(Stored records)

_ _ _ _ _

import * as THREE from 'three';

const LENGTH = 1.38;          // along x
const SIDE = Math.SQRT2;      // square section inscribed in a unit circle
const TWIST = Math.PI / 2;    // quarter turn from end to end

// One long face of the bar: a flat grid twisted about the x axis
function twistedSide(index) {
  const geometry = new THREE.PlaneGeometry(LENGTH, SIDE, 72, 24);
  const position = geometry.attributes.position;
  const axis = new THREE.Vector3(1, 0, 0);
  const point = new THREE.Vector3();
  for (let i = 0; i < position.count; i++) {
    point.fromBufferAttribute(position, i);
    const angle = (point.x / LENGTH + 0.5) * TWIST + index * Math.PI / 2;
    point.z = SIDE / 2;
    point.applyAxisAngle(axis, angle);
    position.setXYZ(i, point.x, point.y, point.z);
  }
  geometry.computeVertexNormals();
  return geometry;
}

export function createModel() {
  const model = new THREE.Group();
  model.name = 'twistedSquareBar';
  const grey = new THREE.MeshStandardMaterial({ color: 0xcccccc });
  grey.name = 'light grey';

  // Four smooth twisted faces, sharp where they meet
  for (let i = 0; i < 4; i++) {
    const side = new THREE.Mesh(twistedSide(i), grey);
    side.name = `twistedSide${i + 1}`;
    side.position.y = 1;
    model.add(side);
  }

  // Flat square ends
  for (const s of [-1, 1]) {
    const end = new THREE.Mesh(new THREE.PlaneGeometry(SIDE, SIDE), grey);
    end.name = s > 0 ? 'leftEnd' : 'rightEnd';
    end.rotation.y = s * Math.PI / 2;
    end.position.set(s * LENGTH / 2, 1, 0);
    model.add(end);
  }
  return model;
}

_ _ _ _ _

Task brief: Retype each entry exactly, missing none.

Answer space:
import * as THREE from 'three';

const LENGTH = 1.38;          // along x
const SIDE = Math.SQRT2;      // square section inscribed in a unit circle
const TWIST = Math.PI / 2;    // quarter turn from end to end

// One long face of the bar: a flat grid twisted about the x axis
function twistedSide(index) {
  const geometry = new THREE.PlaneGeometry(LENGTH, SIDE, 72, 24);
  const position = geometry.attributes.position;
  const axis = new THREE.Vector3(1, 0, 0);
  const point = new THREE.Vector3();
  for (let i = 0; i < position.count; i++) {
    point.fromBufferAttribute(position, i);
    const angle = (point.x / LENGTH + 0.5) * TWIST + index * Math.PI / 2;
    point.z = SIDE / 2;
    point.applyAxisAngle(axis, angle);
    position.setXYZ(i, point.x, point.y, point.z);
  }
  geometry.computeVertexNormals();
  return geometry;
}

export function createModel() {
  const model = new THREE.Group();
  model.name = 'twistedSquareBar';
  const grey = new THREE.MeshStandardMaterial({ color: 0xcccccc });
  grey.name = 'light grey';

  // Four smooth twisted faces, sharp where they meet
  for (let i = 0; i < 4; i++) {
    const side = new THREE.Mesh(twistedSide(i), grey);
    side.name = `twistedSide${i + 1}`;
    side.position.y = 1;
    model.add(side);
  }

  // Flat square ends
  for (const s of [-1, 1]) {
    const end = new THREE.Mesh(new THREE.PlaneGeometry(SIDE, SIDE), grey);
    end.name = s > 0 ? 'leftEnd' : 'rightEnd';
    end.rotation.y = s * Math.PI / 2;
    end.position.set(s * LENGTH / 2, 1, 0);
    model.add(end);
  }
  return model;
}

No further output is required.